Print the first line of the material below and each line after it, exactly as written, ending with the line that contains "from (radius, height)".

____ Data

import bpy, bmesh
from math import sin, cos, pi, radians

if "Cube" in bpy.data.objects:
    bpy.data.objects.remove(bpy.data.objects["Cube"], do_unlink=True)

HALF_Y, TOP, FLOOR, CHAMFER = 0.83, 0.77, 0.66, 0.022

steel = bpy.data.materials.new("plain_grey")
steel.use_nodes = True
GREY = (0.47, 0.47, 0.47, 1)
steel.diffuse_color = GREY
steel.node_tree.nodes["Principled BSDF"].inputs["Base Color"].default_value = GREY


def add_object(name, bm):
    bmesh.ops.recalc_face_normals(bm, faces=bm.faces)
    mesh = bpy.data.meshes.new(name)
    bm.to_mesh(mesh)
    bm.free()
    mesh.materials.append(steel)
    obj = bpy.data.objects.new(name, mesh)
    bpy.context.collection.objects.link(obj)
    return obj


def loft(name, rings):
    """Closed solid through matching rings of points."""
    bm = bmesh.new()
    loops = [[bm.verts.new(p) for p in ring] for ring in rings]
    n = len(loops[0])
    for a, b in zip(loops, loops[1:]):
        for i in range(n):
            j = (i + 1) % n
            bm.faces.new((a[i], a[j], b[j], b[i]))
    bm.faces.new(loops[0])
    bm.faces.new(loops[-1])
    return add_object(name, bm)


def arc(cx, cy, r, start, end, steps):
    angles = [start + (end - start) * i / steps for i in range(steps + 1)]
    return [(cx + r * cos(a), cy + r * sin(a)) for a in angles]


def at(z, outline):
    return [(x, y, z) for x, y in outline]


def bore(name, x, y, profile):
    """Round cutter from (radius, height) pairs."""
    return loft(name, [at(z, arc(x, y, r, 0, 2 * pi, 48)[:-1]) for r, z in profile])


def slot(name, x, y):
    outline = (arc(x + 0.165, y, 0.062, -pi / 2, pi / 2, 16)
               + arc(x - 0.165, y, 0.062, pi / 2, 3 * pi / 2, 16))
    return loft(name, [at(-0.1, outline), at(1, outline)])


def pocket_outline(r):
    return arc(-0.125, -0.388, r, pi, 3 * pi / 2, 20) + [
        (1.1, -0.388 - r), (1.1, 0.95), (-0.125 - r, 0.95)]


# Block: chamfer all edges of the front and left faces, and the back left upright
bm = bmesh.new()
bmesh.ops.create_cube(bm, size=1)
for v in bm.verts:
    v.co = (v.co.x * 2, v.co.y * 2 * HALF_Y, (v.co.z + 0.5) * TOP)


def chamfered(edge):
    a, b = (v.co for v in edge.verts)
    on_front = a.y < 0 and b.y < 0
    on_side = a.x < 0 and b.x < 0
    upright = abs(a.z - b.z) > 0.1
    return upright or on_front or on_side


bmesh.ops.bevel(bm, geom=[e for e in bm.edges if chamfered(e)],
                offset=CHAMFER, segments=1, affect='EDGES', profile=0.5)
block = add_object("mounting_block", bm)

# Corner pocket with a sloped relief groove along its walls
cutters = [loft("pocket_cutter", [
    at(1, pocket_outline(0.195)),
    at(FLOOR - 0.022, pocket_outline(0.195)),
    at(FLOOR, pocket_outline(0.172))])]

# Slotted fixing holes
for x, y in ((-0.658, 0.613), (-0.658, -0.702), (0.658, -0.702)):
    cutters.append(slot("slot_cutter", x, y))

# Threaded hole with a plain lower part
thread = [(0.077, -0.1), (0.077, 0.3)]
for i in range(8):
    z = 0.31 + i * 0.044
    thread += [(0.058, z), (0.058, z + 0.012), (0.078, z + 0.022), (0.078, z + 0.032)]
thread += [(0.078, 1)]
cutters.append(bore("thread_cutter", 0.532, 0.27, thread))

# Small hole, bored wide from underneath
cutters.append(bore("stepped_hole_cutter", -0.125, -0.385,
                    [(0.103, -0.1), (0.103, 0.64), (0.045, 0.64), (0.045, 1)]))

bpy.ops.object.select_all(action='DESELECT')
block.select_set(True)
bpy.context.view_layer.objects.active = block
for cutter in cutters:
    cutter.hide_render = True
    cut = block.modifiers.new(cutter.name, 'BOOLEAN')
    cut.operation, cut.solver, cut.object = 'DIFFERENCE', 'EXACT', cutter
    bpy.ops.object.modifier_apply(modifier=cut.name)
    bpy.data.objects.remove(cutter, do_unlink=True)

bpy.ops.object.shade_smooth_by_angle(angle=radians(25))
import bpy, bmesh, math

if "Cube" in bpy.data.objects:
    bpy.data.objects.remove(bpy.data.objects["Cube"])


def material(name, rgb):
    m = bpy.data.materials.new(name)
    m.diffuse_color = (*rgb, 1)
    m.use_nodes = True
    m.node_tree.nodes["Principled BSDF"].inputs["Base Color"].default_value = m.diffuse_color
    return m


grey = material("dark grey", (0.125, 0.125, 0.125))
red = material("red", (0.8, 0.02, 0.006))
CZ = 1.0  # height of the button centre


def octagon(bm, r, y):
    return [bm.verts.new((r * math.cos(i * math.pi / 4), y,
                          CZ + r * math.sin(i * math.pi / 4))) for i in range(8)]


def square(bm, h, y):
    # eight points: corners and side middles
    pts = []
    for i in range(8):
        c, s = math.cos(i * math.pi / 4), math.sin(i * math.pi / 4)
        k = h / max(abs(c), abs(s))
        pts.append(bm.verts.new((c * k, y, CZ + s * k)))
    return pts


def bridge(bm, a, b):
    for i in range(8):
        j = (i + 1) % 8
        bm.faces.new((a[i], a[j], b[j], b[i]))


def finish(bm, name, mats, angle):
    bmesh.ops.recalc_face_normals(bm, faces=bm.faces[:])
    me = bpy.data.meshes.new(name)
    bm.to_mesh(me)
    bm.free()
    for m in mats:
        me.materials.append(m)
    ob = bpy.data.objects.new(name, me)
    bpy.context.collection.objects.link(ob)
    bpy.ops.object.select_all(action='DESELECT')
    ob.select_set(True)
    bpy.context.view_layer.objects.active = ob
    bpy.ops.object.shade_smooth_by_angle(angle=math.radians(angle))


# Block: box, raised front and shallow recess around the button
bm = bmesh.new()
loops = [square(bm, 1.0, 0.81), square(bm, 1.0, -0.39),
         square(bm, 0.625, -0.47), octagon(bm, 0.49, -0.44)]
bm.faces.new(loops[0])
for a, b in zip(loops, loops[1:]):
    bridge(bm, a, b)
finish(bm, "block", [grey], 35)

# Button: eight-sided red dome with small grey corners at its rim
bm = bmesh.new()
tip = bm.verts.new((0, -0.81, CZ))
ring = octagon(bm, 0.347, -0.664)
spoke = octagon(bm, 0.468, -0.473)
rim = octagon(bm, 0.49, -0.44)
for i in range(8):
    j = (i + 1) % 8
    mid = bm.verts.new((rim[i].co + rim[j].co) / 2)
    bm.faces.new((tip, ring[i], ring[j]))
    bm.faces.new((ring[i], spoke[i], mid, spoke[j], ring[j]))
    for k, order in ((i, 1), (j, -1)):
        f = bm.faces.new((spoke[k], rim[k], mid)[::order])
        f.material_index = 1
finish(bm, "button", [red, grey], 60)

________

### Result of the task:
import bpy, bmesh
from math import sin, cos, pi, radians

if "Cube" in bpy.data.objects:
    bpy.data.objects.remove(bpy.data.objects["Cube"], do_unlink=True)

HALF_Y, TOP, FLOOR, CHAMFER = 0.83, 0.77, 0.66, 0.022

steel = bpy.data.materials.new("plain_grey")
steel.use_nodes = True
GREY = (0.47, 0.47, 0.47, 1)
steel.diffuse_color = GREY
steel.node_tree.nodes["Principled BSDF"].inputs["Base Color"].default_value = GREY


def add_object(name, bm):
    bmesh.ops.recalc_face_normals(bm, faces=bm.faces)
    mesh = bpy.data.meshes.new(name)
    bm.to_mesh(mesh)
    bm.free()
    mesh.materials.append(steel)
    obj = bpy.data.objects.new(name, mesh)
    bpy.context.collection.objects.link(obj)
    return obj


def loft(name, rings):
    """Closed solid through matching rings of points."""
    bm = bmesh.new()
    loops = [[bm.verts.new(p) for p in ring] for ring in rings]
    n = len(loops[0])
    for a, b in zip(loops, loops[1:]):
        for i in range(n):
            j = (i + 1) % n
            bm.faces.new((a[i], a[j], b[j], b[i]))
    bm.faces.new(loops[0])
    bm.faces.new(loops[-1])
    return add_object(name, bm)


def arc(cx, cy, r, start, end, steps):
    angles = [start + (end - start) * i / steps for i in range(steps + 1)]
    return [(cx + r * cos(a), cy + r * sin(a)) for a in angles]


def at(z, outline):
    return [(x, y, z) for x, y in outline]


def bore(name, x, y, profile):
    """Round cutter from (radius, height) pairs."""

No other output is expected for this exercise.